= Dataset excerpts =

>>>

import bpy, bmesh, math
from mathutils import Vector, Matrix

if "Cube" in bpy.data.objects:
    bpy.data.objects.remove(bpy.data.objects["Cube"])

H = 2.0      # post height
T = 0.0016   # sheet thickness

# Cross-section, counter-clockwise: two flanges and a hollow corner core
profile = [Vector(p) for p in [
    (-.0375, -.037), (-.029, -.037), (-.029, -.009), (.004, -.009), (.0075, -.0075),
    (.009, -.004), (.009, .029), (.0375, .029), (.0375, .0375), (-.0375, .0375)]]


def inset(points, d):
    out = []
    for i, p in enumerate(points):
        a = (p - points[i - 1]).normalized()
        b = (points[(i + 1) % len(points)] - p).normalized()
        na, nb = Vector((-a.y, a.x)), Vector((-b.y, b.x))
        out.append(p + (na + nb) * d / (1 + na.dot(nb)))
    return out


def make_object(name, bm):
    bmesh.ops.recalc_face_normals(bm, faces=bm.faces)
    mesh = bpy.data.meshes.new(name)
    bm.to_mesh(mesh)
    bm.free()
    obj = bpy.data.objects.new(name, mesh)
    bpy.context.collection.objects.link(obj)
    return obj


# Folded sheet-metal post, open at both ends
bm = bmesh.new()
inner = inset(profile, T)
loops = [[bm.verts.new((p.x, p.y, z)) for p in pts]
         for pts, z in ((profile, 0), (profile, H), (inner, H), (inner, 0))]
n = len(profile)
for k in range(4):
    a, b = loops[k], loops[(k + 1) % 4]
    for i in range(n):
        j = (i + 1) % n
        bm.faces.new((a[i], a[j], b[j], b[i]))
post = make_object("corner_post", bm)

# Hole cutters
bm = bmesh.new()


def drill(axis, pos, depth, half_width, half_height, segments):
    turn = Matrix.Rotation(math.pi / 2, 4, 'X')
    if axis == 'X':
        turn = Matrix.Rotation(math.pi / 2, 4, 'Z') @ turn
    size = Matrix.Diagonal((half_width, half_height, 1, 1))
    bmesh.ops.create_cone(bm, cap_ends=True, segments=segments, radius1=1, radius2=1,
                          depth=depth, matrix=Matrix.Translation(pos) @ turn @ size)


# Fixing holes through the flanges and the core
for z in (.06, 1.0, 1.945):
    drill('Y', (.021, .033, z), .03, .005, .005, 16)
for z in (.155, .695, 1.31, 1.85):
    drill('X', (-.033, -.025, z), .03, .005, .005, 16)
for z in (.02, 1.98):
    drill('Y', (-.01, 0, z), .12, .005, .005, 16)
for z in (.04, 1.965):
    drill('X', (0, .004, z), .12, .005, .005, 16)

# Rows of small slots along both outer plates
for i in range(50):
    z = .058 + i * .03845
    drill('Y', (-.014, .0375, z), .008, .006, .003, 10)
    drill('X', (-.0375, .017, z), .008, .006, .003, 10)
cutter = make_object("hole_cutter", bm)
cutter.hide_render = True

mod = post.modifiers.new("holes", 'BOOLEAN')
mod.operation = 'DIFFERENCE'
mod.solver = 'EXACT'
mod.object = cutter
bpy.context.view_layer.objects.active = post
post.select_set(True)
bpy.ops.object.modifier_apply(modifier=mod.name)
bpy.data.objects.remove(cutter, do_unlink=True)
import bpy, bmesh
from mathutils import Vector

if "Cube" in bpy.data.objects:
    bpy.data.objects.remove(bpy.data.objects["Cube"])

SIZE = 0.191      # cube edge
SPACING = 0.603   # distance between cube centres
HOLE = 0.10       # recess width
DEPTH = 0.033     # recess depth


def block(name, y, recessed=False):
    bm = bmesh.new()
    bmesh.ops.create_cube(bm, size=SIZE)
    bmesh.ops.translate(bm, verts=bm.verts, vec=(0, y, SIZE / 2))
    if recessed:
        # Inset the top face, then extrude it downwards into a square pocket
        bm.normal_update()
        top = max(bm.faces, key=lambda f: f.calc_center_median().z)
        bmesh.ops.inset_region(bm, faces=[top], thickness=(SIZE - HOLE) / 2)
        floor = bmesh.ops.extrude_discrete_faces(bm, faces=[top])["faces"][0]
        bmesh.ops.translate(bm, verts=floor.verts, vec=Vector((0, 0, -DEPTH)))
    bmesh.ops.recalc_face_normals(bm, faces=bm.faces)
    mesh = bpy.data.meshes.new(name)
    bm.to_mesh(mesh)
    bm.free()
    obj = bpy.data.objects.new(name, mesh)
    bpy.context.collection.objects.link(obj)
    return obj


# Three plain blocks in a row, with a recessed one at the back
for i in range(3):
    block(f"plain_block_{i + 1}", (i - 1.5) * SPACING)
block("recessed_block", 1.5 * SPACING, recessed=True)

<<<

Each record above should be given again exactly as it appears.

= Exercise output =
import bpy, bmesh, math
from mathutils import Vector, Matrix

if "Cube" in bpy.data.objects:
    bpy.data.objects.remove(bpy.data.objects["Cube"])

H = 2.0      # post height
T = 0.0016   # sheet thickness

# Cross-section, counter-clockwise: two flanges and a hollow corner core
profile = [Vector(p) for p in [
    (-.0375, -.037), (-.029, -.037), (-.029, -.009), (.004, -.009), (.0075, -.0075),
    (.009, -.004), (.009, .029), (.0375, .029), (.0375, .0375), (-.0375, .0375)]]


def inset(points, d):
    out = []
    for i, p in enumerate(points):
        a = (p - points[i - 1]).normalized()
        b = (points[(i + 1) % len(points)] - p).normalized()
        na, nb = Vector((-a.y, a.x)), Vector((-b.y, b.x))
        out.append(p + (na + nb) * d / (1 + na.dot(nb)))
    return out


def make_object(name, bm):
    bmesh.ops.recalc_face_normals(bm, faces=bm.faces)
    mesh = bpy.data.meshes.new(name)
    bm.to_mesh(mesh)
    bm.free()
    obj = bpy.data.objects.new(name, mesh)
    bpy.context.collection.objects.link(obj)
    return obj


# Folded sheet-metal post, open at both ends
bm = bmesh.new()
inner = inset(profile, T)
loops = [[bm.verts.new((p.x, p.y, z)) for p in pts]
         for pts, z in ((profile, 0), (profile, H), (inner, H), (inner, 0))]
n = len(profile)
for k in range(4):
    a, b = loops[k], loops[(k + 1) % 4]
    for i in range(n):
        j = (i + 1) % n
        bm.faces.new((a[i], a[j], b[j], b[i]))
post = make_object("corner_post", bm)

# Hole cutters
bm = bmesh.new()


def drill(axis, pos, depth, half_width, half_height, segments):
    turn = Matrix.Rotation(math.pi / 2, 4, 'X')
    if axis == 'X':
        turn = Matrix.Rotation(math.pi / 2, 4, 'Z') @ turn
    size = Matrix.Diagonal((half_width, half_height, 1, 1))
    bmesh.ops.create_cone(bm, cap_ends=True, segments=segments, radius1=1, radius2=1,
                          depth=depth, matrix=Matrix.Translation(pos) @ turn @ size)


# Fixing holes through the flanges and the core
for z in (.06, 1.0, 1.945):
    drill('Y', (.021, .033, z), .03, .005, .005, 16)
for z in (.155, .695, 1.31, 1.85):
    drill('X', (-.033, -.025, z), .03, .005, .005, 16)
for z in (.02, 1.98):
    drill('Y', (-.01, 0, z), .12, .005, .005, 16)
for z in (.04, 1.965):
    drill('X', (0, .004, z), .12, .005, .005, 16)

# Rows of small slots along both outer plates
for i in range(50):
    z = .058 + i * .03845
    drill('Y', (-.014, .0375, z), .008, .006, .003, 10)
    drill('X', (-.0375, .017, z), .008, .006, .003, 10)
cutter = make_object("hole_cutter", bm)
cutter.hide_render = True

mod = post.modifiers.new("holes", 'BOOLEAN')
mod.operation = 'DIFFERENCE'
mod.solver = 'EXACT'
mod.object = cutter
bpy.context.view_layer.objects.active = post
post.select_set(True)
bpy.ops.object.modifier_apply(modifier=mod.name)
bpy.data.objects.remove(cutter, do_unlink=True)
import bpy, bmesh
from mathutils import Vector

if "Cube" in bpy.data.objects:
    bpy.data.objects.remove(bpy.data.objects["Cube"])

SIZE = 0.191      # cube edge
SPACING = 0.603   # distance between cube centres
HOLE = 0.10       # recess width
DEPTH = 0.033     # recess depth


def block(name, y, recessed=False):
    bm = bmesh.new()
    bmesh.ops.create_cube(bm, size=SIZE)
    bmesh.ops.translate(bm, verts=bm.verts, vec=(0, y, SIZE / 2))
    if recessed:
        # Inset the top face, then extrude it downwards into a square pocket
        bm.normal_update()
        top = max(bm.faces, key=lambda f: f.calc_center_median().z)
        bmesh.ops.inset_region(bm, faces=[top], thickness=(SIZE - HOLE) / 2)
        floor = bmesh.ops.extrude_discrete_faces(bm, faces=[top])["faces"][0]
        bmesh.ops.translate(bm, verts=floor.verts, vec=Vector((0, 0, -DEPTH)))
    bmesh.ops.recalc_face_normals(bm, faces=bm.faces)
    mesh = bpy.data.meshes.new(name)
    bm.to_mesh(mesh)
    bm.free()
    obj = bpy.data.objects.new(name, mesh)
    bpy.context.collection.objects.link(obj)
    return obj


# Three plain blocks in a row, with a recessed one at the back
for i in range(3):
    block(f"plain_block_{i + 1}", (i - 1.5) * SPACING)
block("recessed_block", 1.5 * SPACING, recessed=True)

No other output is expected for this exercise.